At this point, therapy can shift to asserting boundaries that Carson readily can respect… now. "You know it's not OK to swear like that at Vee." The therapist can make an appeal to Carson's idealized self-images with an affirmative challenge. Stating the boundaries as clear and unambiguous, the therapist challenged him. "Is this how you want it to be between you and your wife? How do you feel threatening your wife, calling her names? Sounding and acting just like your father? You know it's wrong. It's not me telling you not to do this, this is you betraying the man… the husband you want to be." The therapeutic approach is the evoking and provoking of the ideal self. Carson has been both challenged and criticized. It evokes or draws out as obvious that there is a good man or partner that he wishes to be. "…men… were positively influenced if their partner provided a challenging statement, but …were negatively influenced if their partner made a negative statement. On the surface, negative statements and challenges appear to be similar, although they have vastly different effects on men's bond with the therapist. It may be that negative statements tend to be directed at perceived individual deficits, whereas challenges may be more global in nature and may help men articulate their position and feelings on a topic… Therapists that can facilitate partner challenges while inhibiting partner negative statements may effectively contribute to developing a bond with men clients…" (Thomas et al, 2005, page 31-33).

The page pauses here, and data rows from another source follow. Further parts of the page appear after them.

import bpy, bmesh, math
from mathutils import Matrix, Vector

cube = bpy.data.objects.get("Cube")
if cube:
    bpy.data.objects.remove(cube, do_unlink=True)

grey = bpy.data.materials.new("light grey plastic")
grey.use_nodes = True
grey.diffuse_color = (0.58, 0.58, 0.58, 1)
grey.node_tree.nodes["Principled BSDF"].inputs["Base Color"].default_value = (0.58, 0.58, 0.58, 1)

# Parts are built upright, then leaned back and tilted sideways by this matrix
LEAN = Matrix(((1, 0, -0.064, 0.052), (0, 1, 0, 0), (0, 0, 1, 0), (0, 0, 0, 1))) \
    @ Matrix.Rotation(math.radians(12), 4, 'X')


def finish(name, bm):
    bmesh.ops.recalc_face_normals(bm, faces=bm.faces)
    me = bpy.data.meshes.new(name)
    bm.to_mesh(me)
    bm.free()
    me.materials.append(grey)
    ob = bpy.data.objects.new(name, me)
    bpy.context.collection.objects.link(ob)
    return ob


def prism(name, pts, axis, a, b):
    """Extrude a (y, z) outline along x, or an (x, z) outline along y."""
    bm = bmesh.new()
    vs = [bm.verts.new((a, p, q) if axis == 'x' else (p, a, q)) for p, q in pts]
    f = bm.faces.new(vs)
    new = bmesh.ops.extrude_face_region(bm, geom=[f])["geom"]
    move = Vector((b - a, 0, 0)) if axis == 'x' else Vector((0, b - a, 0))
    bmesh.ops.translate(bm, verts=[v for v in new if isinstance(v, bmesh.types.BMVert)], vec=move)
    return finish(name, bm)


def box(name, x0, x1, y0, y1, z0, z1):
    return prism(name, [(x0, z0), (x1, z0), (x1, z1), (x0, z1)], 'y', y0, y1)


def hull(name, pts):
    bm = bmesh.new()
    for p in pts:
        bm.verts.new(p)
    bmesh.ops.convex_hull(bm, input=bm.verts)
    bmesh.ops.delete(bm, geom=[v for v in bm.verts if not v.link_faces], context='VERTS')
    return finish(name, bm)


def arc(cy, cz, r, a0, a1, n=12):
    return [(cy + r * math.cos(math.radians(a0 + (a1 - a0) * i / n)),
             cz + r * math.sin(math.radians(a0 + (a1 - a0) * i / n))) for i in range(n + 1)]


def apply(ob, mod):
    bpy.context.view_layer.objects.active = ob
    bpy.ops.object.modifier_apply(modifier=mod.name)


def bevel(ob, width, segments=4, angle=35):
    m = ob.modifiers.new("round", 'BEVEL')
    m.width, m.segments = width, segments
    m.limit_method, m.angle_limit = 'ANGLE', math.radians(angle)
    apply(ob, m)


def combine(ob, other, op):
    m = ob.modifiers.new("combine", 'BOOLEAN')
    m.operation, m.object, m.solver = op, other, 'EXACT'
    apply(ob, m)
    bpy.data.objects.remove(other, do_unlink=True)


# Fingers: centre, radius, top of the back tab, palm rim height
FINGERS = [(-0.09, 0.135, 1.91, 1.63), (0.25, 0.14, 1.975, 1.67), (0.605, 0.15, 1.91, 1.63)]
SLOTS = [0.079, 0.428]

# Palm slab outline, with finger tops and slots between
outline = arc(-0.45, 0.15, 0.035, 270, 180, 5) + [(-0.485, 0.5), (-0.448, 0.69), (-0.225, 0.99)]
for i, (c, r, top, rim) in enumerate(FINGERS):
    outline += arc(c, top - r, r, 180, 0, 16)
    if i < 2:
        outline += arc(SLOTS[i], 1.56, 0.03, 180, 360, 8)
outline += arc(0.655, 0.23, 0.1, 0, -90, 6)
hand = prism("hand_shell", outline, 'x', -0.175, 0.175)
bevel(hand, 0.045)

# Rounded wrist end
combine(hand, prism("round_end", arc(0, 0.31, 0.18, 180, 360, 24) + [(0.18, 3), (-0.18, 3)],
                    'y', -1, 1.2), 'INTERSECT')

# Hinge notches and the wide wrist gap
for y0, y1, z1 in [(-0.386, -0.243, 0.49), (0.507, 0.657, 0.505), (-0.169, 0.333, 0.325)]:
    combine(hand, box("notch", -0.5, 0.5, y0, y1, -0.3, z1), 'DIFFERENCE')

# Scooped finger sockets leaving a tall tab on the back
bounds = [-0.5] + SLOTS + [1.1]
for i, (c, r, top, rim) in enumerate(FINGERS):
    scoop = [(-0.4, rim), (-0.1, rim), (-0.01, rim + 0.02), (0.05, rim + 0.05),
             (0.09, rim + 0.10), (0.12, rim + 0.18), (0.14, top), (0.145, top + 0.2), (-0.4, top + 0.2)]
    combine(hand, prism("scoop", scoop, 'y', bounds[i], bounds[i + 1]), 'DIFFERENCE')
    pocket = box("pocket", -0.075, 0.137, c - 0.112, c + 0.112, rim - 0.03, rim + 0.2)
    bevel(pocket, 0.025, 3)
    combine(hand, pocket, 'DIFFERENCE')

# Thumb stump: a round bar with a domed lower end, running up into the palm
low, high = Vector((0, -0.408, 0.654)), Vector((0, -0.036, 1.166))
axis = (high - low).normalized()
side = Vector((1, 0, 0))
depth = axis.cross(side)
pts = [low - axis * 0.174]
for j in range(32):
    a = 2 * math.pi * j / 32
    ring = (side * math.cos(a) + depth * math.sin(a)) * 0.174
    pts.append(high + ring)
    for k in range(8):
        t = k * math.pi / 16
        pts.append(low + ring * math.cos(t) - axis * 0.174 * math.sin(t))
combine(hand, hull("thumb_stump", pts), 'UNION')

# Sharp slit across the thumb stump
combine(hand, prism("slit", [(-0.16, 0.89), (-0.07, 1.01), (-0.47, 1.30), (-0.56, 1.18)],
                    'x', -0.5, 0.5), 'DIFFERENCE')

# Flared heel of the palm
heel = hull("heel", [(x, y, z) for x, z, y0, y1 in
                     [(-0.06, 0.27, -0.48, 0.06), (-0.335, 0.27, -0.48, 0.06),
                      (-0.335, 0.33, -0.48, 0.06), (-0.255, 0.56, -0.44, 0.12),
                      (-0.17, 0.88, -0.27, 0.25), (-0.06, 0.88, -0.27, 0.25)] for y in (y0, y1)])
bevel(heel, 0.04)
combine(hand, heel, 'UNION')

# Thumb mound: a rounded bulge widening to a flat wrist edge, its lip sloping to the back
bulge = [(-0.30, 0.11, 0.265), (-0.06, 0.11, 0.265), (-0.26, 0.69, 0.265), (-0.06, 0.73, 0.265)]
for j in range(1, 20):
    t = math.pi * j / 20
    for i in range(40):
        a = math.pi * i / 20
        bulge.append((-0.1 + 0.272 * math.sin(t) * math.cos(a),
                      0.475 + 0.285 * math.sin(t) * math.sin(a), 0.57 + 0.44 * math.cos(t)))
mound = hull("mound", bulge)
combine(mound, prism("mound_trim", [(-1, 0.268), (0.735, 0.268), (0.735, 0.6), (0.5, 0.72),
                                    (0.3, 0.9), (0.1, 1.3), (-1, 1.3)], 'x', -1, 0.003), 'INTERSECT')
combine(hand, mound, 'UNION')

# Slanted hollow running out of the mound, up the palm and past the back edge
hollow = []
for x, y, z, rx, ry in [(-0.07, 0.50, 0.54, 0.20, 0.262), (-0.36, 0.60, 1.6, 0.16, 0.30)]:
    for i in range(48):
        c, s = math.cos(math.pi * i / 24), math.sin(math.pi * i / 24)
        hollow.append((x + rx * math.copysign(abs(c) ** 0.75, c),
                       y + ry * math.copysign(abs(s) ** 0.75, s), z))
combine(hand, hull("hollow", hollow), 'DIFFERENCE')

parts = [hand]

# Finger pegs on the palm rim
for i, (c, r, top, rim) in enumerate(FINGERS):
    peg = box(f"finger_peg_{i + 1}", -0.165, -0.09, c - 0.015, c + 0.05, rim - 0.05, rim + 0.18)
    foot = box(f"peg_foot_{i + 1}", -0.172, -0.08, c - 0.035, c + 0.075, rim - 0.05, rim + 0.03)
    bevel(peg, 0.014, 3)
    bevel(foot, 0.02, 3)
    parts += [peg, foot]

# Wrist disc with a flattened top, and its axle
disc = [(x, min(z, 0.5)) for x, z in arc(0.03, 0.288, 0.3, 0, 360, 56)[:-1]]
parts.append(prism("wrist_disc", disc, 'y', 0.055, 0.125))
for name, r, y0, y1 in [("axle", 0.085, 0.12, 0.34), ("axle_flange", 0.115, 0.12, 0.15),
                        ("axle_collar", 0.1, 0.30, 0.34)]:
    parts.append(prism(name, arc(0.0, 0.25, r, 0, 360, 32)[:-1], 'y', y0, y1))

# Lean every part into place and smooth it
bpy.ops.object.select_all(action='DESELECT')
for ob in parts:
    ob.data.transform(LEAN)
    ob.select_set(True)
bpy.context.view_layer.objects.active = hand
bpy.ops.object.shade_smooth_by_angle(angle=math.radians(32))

The therapist who is judgmental will tend to make negative statements. The therapist who fears the client's anger will have problems challenging it. However, when the therapist can take this therapeutic risk, boundaries are set and expectations asserted. The art of the therapy is that although the therapist made the intervention, the criticism does not come from the partner or therapist. Instead, the criticism is evoked and comes from within Carson for failing to live up to the good man or husband he wishes to be. When individuals own up to their toxic process and their preferred healthier self-definition, only then develops the potential for growth and change. The psychic dissonance between the ideal self and the real self-ignites an internal process that the skillful therapist can direct to real change. From a cross-cultural perspective, therapy offers clients an opportunity to identify and step away from previously learned and frequently, unquestioned cultural response learned in an older context. The cross-cultural approach redefines behavior from being "right" or "wrong," but instead as previously functional versus currently functional or dysfunctional.
A negative statement about behavior can be reframed from being criticism of the individual (especially an issue for males who may be sensitive) to being a challenge to adapt behavior for greater present functionality. "…men clients were sensitive to criticism from their partners... therapists should carefully monitor negative statements and develop interventions to help men. Since alliance for men clients is positively associated with challenges from partner and therapist, perhaps the negative statements could be re-framed as challenges. It might also be helpful to encourage self-disclosure associated with requests for change as a way to 'soften' the negative statement. Finally, results suggest that therapy would be enhanced if therapists provide concrete advice to men" (Thomas et al, 2005, page 33). The psychodynamic or family-of-origin work honors the original needs for the now problematic behavior. If the offer is accepted to adapt from old choices to explore alternatives, clients can transition to subsequent stages of therapy. Clients then can seek and develop different and potentially more fulfilling responses as more functional individuals intra-psychically and inter-relationally in couples, families, schools, workplaces, and society.